In case you didn't know, I am an avid Alan Rickman fan (I made a post after watching a brilliant short film and another after listening to him narrate an audiobook.) and recently heard about a movie of his called Snow Cake. Our library actually had it, so I snatched it up and played it on my laptop while riding in the car.
It's one of those films that you might call "artsy". If your taste leans toward shot-em-up-and-head-for-the-secret-military-base sort of stuff then you probably won't care for this deep, sensitive, character-driven plot. You get to know three or four people who are all tied up with an autistic woman, Linda, and her teenage daughter, Vivienne--who is killed in a car crash. Rickman's character gets involved in their lives after a tragic past of his own, and what follows is an introspective, challenging, and thoroughly entertaining movie.
There was something that really bugged me about it, though--besides the language and some bad aesthetics--the way it portrayed Christians. Practically everyone in the small town of Wawa, Ontario is described as "religious", everyone except for a few main characters. The Christian women who try to help Linda after her daughter's death are shown as well-meaning (maybe), but their good points stop there. They are shallow, nasty-nice, simple, insensitive, completely oblivious, hypocritical, annoying, and prudish. Of course the few irreligious ones are complex, passionate, curious, compassionate, understanding, lively, and extremely interesting. You find yourself cringing every time a middle-aged lady church lady comes on screen, and rejoice at the quasi-prostitute with the kind and engaging personality.
What is wrong with this picture?
If Christians are really the only ones who are in touch with Father God, the Creator of this lovely, deep, intricate universe so full of joy and meaning, shouldn't we be the ones who "get it"? The ones who are fascinating? The ones who are full of love and true selflessness? How have we gotten this sour reputation and why must Hollywood beat it into people's skulls?
Now I'm not saying that atheists and Buddhists and Muslims, etc. can't be wonderful people too, but why do Christians have to be portrayed as such unpleasant nutcases? Steven Crowder wrote an awesome post on this topic called "All Christians Are Serial Killers", I highly recommend reading it. He makes a very good point, "We've never seen Hollywood go after Buddhism, Hinduism, or even Islam." For some reason these groups are handled with kid gloves, while it's OK to make Christianity the media's whipping boy.

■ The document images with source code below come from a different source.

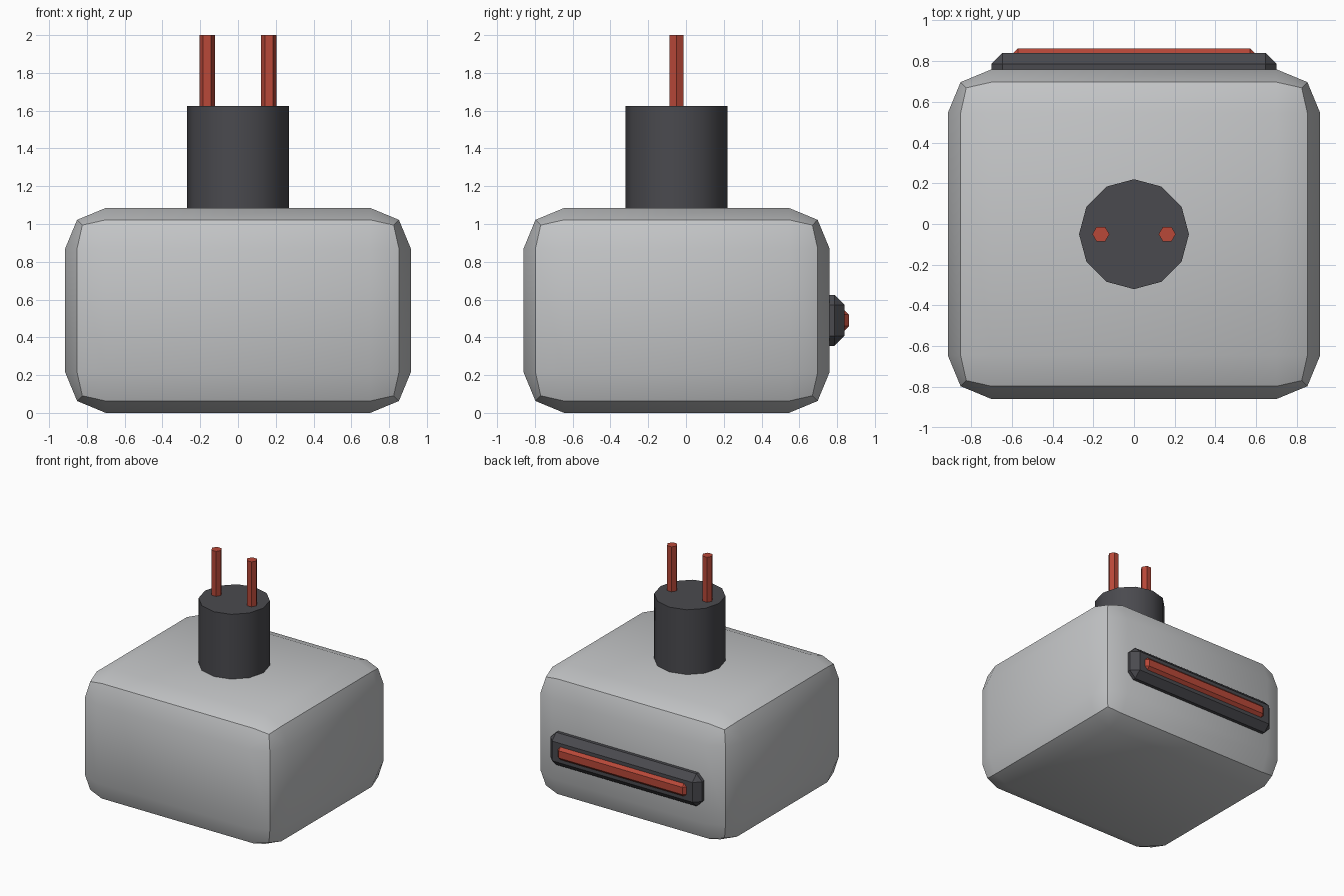
import bpy
import math

cube = bpy.data.objects.get("Cube")
if cube:
    bpy.data.objects.remove(cube, do_unlink=True)


def material(name, color):
    mat = bpy.data.materials.new(name)
    mat.use_nodes = True
    mat.diffuse_color = color
    mat.node_tree.nodes["Principled BSDF"].inputs["Base Color"].default_value = color
    return mat


light_grey = material("light_grey", (0.55, 0.56, 0.57, 1))
charcoal = material("charcoal", (0.068, 0.068, 0.077, 1))
red = material("red", (0.48, 0.065, 0.04, 1))


def finish(obj, name, mat, angle):
    obj.name = name
    obj.data.materials.append(mat)
    bpy.ops.object.shade_smooth_by_angle(angle=math.radians(angle))


def bevelled_box(name, low, high, width, segments, mat):
    center = [(a + b) / 2 for a, b in zip(low, high)]
    bpy.ops.mesh.primitive_cube_add(size=1, location=center)
    obj = bpy.context.object
    obj.scale = [b - a for a, b in zip(low, high)]
    bpy.ops.object.transform_apply(location=False, rotation=False, scale=True)
    bevel = obj.modifiers.new("rounded_edges", "BEVEL")
    bevel.width = width
    bevel.segments = segments
    bevel.limit_method = "NONE"
    bpy.ops.object.modifier_apply(modifier=bevel.name)
    finish(obj, name, mat, 30)


def post(name, sides, radius, x, bottom, top, turn, mat):
    bpy.ops.mesh.primitive_cylinder_add(
        vertices=sides, radius=radius, depth=top - bottom,
        location=(x, -0.05, (bottom + top) / 2), rotation=(0, 0, turn))
    finish(bpy.context.object, name, mat, 35)


# Rounded housing
bevelled_box("housing", (-0.915, -0.86, 0), (0.915, 0.76, 1.085), 0.215, 2, light_grey)

# Neck with two prongs
post("neck", 12, 0.27, 0, 1.0, 1.625, 0, charcoal)
for side, x in (("left", 0.163), ("right", -0.163)):
    post(side + "_prong", 6, 0.042, x, 1.6, 2.0, math.pi / 2, red)

# Chamfered bar and its inset strip on the back
bevelled_box("back_bar", (-0.7, 0.62, 0.355), (0.7, 0.84, 0.625), 0.053, 1, charcoal)
bevelled_box("back_strip", (-0.595, 0.76, 0.435), (0.595, 0.863, 0.545), 0.025, 1, red)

Try paying close attention to the next film you watch. Are there any religious characters? How are their personalities scripted? Does the director have an obvious agenda?

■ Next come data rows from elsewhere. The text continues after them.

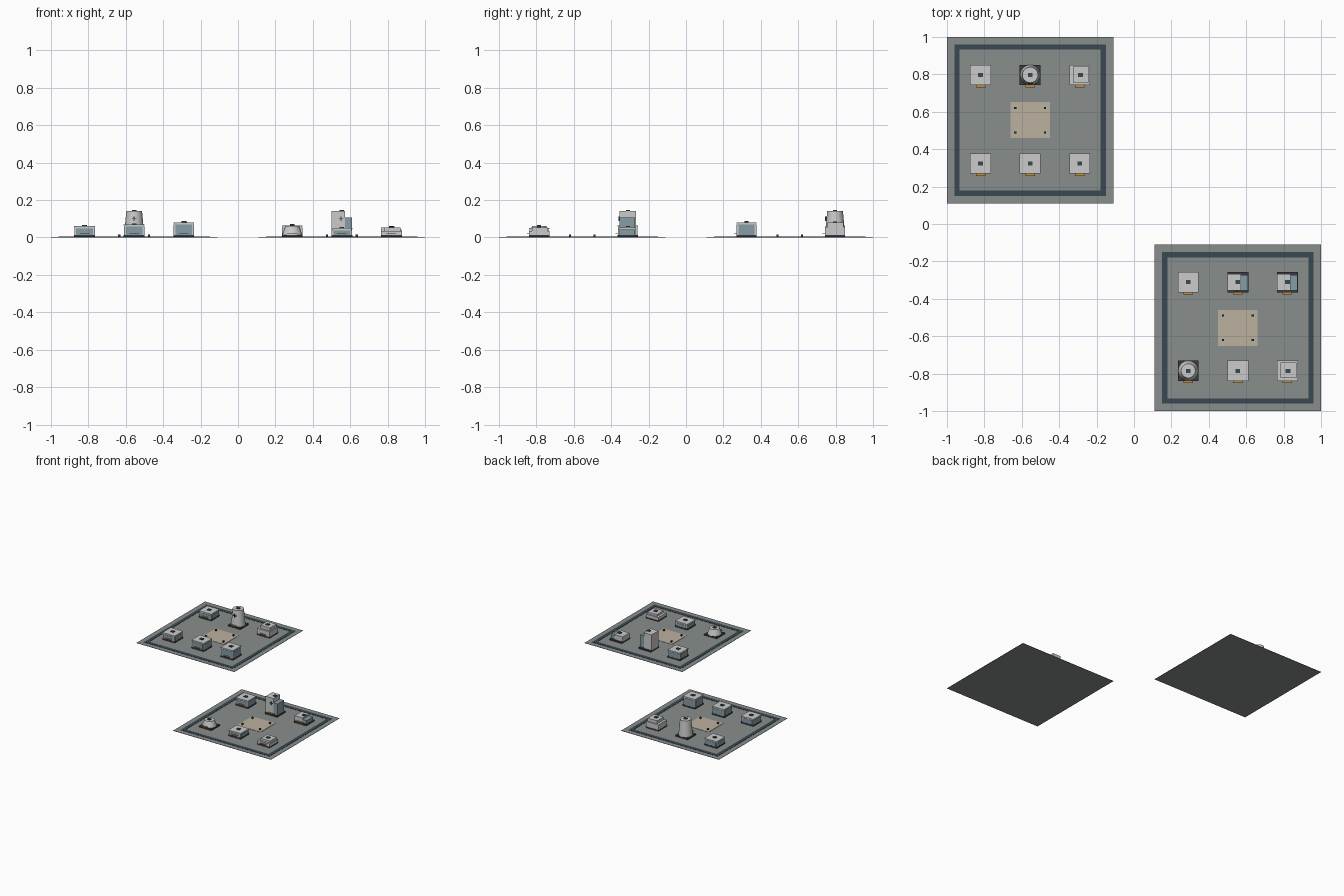
import bpy

if "Cube" in bpy.data.objects:
    bpy.data.objects.remove(bpy.data.objects["Cube"])

def mat(name, c):
    m = bpy.data.materials.new(name)
    m.diffuse_color = (*c, 1)
    m.use_nodes = True
    m.node_tree.nodes["Principled BSDF"].inputs["Base Color"].default_value = m.diffuse_color
    return m

PAVE = mat("paving", (0.25, 0.27, 0.26))
ROAD = mat("road", (0.04, 0.065, 0.085))
SAND = mat("sand", (0.50, 0.44, 0.34))
WALL = mat("concrete", (0.55, 0.57, 0.54))
GLASS = mat("glass", (0.24, 0.34, 0.39))
DARK = mat("dark", (0.04, 0.045, 0.05))
GOLD = mat("gold", (0.50, 0.27, 0.06))

def box(name, x, y, z0, sx, sy, z1, m):
    bpy.ops.mesh.primitive_cube_add(size=1, location=(x, y, (z0 + z1) / 2))
    o = bpy.context.object
    o.name = name
    o.scale = (sx, sy, z1 - z0)
    o.data.materials.append(m)
    return o

W, D, BASE = 0.112, 0.108, 0.013

# plinth, roof unit and entrance canopy shared by every building
def common(x, y, top, rx=0.0):
    box("plinth", x, y, 0.001, W, D, BASE, DARK)
    box("roof_unit", x + rx, y, top, 0.026, 0.022, top + 0.006, ROAD)
    box("entrance_canopy", x, y - 0.059, 0.02, 0.05, 0.014, 0.024, GOLD)

# concrete block with glass panels on all four sides and a roof slab
def block(x, y, h):
    common(x, y, h)
    box("block_walls", x, y, BASE, W - 0.006, D - 0.006, h - 0.004, WALL)
    zt = h - 0.012
    box("glass_front_back", x, y, BASE, W - 0.022, D - 0.002, zt, GLASS)
    box("glass_sides", x, y, BASE, W - 0.002, D - 0.022, zt, GLASS)
    box("roof_slab", x, y, h - 0.006, W, D, h, WALL)

def stepped(x, y, h1, h2):
    common(x, y, h2, 0.004)
    box("lower_tier", x, y, BASE, W, D, h1, WALL)
    box("upper_tier", x + 0.006, y + 0.003, h1, 0.085, 0.085, h2, WALL)

def round_tower(x, y, r1, r2, h):
    common(x, y, h)
    bpy.ops.mesh.primitive_cone_add(vertices=24, radius1=r1, radius2=r2, depth=h - BASE,
                                    location=(x, y, (h + BASE) / 2))
    o = bpy.context.object
    o.name = "round_tower"
    o.data.materials.append(WALL)
    bpy.ops.object.shade_smooth_by_angle()

# tall concrete slab with a lower glass wing on its right
def twin(x, y, h1, h2):
    common(x, y, h1)
    box("tall_slab", x - 0.02, y, BASE, 0.072, 0.088, h1, WALL)
    box("glass_wing", x + 0.035, y - 0.004, BASE, 0.038, 0.082, h2, GLASS)

def cross(x, y, z):
    box("cross_upright", x, y, z - 0.013, 0.005, 0.012, z + 0.013, DARK)
    box("cross_bar", x, y, z - 0.0025, 0.026, 0.012, z + 0.0025, DARK)

# ground plate, ring road, plaza and lamps
def district(cx, cy):
    box("ground_plate", cx, cy, 0, 0.89, 0.89, 0.002, PAVE)
    for s in (-1, 1):
        box("road_x", cx, cy + s * 0.391, 0.002, 0.81, 0.028, 0.004, ROAD)
        box("road_y", cx + s * 0.391, cy, 0.002, 0.028, 0.754, 0.004, ROAD)
        for t in (-1, 1):
            box("lamp", cx + s * 0.08, cy + t * 0.066, 0.003, 0.011, 0.011, 0.016, DARK)
    box("plaza", cx, cy, 0.002, 0.212, 0.192, 0.004, SAND)

DX, DY = 0.265, 0.237
ax, ay, bx, by = -0.555, 0.56, 0.555, -0.548
district(-0.555, 0.555)
district(0.555, -0.555)

# back left district
block(ax - DX, ay - DY, 0.06)
block(ax, ay - DY, 0.07)
block(ax + DX, ay - DY, 0.081)
block(ax - DX, ay + DY, 0.058)
round_tower(ax, ay + DY, 0.054, 0.042, 0.142)
cross(ax, ay + DY - 0.047, 0.1)
stepped(ax + DX, ay + DY, 0.055, 0.08)

# front right district
block(bx - DX, by + DY, 0.065)
twin(bx, by + DY, 0.142, 0.108)
cross(bx - 0.005, by + DY - 0.044, 0.1)
twin(bx + DX, by + DY, 0.054, 0.042)
round_tower(bx - DX, by - DY, 0.054, 0.038, 0.06)
block(bx, by - DY, 0.05)
stepped(bx + DX, by - DY, 0.035, 0.052)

It's so easy to be brainwashed into accepting the fact that Christians will inevitably be beaten up by the film industry. Next time you see this kind of injustice, consider writing to someone in charge. Make the truth known!